When used after the 連用形（れんようけい） (conjunctive form) of a verb, either of the verbs 上（あ）げる ‘to raise’, or 上（あ）がる
‘to rise’ may be used. They will convey that something has been done ‘to the limit’. 上（あ）がる
will be used for actions that take place by themselves (intransitive), while 上（あ）がる
will be used for actions that have an instigator (transitive).
Although 上（あ）げる and 上（あ）がる
show that something has been done ‘to the limit’, the nuance is usually ‘to do (A) to the point of completion’, or ‘to do (A) through to the end’. Therefore, the ‘limit’ that is being highlighted is usually a natural ending, and not due to running out of some kind of resource. Let’s have a look at some examples.
Did you finish writing the paper?
If you use this rice cooker, your rice will finish cooking in 20 minutes.
Is it impossible to finish up writing this paper by tomorrow?
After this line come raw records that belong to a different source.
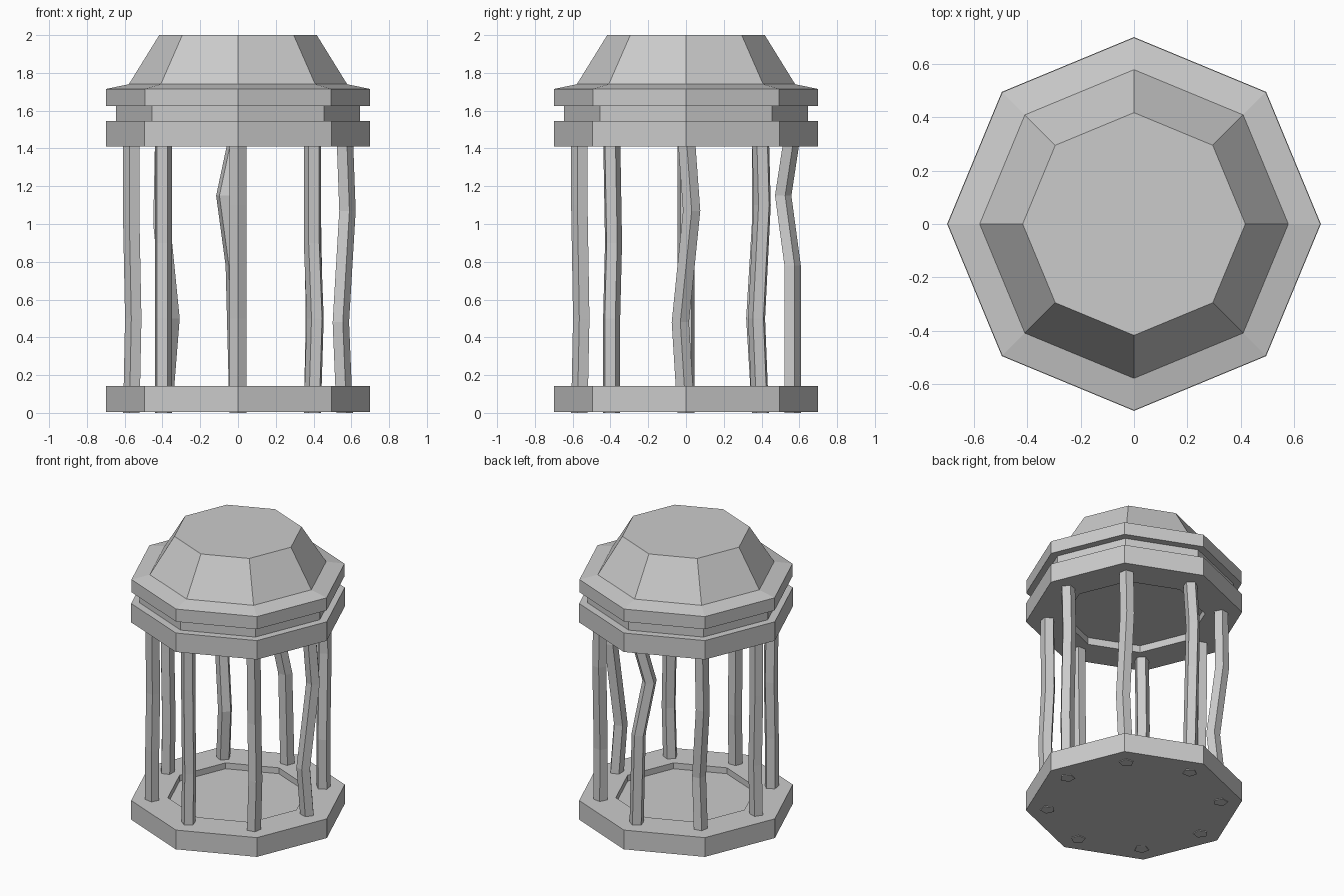
import bpy
import bmesh
from math import cos, sin, radians, tau

cube = bpy.data.objects.get("Cube")
if cube:
    bpy.data.objects.remove(cube, do_unlink=True)

stone = bpy.data.materials.new("grey stone")
stone.use_nodes = True
stone.diffuse_color = (0.6, 0.6, 0.6, 1)
stone.node_tree.nodes["Principled BSDF"].inputs["Base Color"].default_value = (0.6, 0.6, 0.6, 1)


def loft(name, rings, sides, turn=0.0):
    """Bridge regular polygon rings (x, y, z, radius) and cap both ends."""
    bm = bmesh.new()
    loops = [[bm.verts.new((x + r * cos(turn + tau * i / sides),
                            y + r * sin(turn + tau * i / sides), z))
              for i in range(sides)] for x, y, z, r in rings]
    for low, high in zip(loops, loops[1:]):
        for i in range(sides):
            j = (i + 1) % sides
            bm.faces.new((low[i], low[j], high[j], high[i]))
    bm.faces.new(loops[0][::-1])
    bm.faces.new(loops[-1])
    bmesh.ops.recalc_face_normals(bm, faces=bm.faces)
    mesh = bpy.data.meshes.new(name)
    bm.to_mesh(mesh)
    bm.free()
    mesh.materials.append(stone)
    obj = bpy.data.objects.new(name, mesh)
    bpy.context.collection.objects.link(obj)
    return obj


def octagon(name, profile):
    return loft(name, [(0, 0, z, r) for r, z in profile], 8)


# Base with a sunken floor
octagon("base", [(0.7, 0.005), (0.7, 0.142), (0.46, 0.142), (0.46, 0.1)])

# Entablature with a recessed ceiling, then a narrow neck
octagon("lower_ring", [(0.46, 1.46), (0.46, 1.41), (0.7, 1.41), (0.7, 1.545)])
octagon("neck", [(0.645, 1.54), (0.645, 1.63)])

# Cornice and faceted flat-topped dome
octagon("dome", [(0.698, 1.625), (0.698, 1.715), (0.578, 1.74), (0.417, 2.0)])

# Crooked pillars: x, y shift at the lower and upper bend, and the bend heights
bends = {
    "right": (-0.02, -0.03, 0.48, 0.015, 0.03, 1.07),
    "back_right": (0.01, -0.02, 0.5, 0.0, 0.01, 1.1),
    "back": (-0.02, 0.0, 0.78, -0.07, -0.05, 1.15),
    "back_left": (0.04, -0.03, 0.5, -0.01, 0.0, 1.0),
    "left": (0.01, 0.0, 0.5, 0.0, 0.0, 1.0),
    "front_left": (0.0, 0.0, 0.5, 0.0, 0.01, 0.9),
    "front": (0.0, 0.01, 0.5, 0.0, 0.0, 1.1),
    "front_right": (0.015, 0.0, 0.5, 0.0, 0.01, 0.9),
}
for i, (side, (x1, y1, z1, x2, y2, z2)) in enumerate(bends.items()):
    a = radians(45 * i)
    x, y = 0.56 * cos(a), 0.56 * sin(a)
    loft(side + "_pillar", [(x, y, 0, 0.048), (x + x1, y + y1, z1, 0.048),
                            (x + x2, y + y2, z2, 0.048), (x, y, 1.48, 0.048)], 5, a)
I should give it my all.
He used sand to build up a small city.
上（あ）げる and 上（あ）がる
are most commonly used when some kind of effect or product is produced as a result of the (A) action. In these cases, the literal meaning of ‘to (A) up’ is very similar to ‘to finish up (A)’ in English.
His pieces are drawn up in 5 minutes.
It takes an old computer 10 minutes to finish up booting.
仕上（しあ）がる is a very common expression that is used for many things. Usually it conveys that something has been completed after some involved or time consuming process.
We will call you by your number once we finish wrapping it.
I wonder how that will be completed.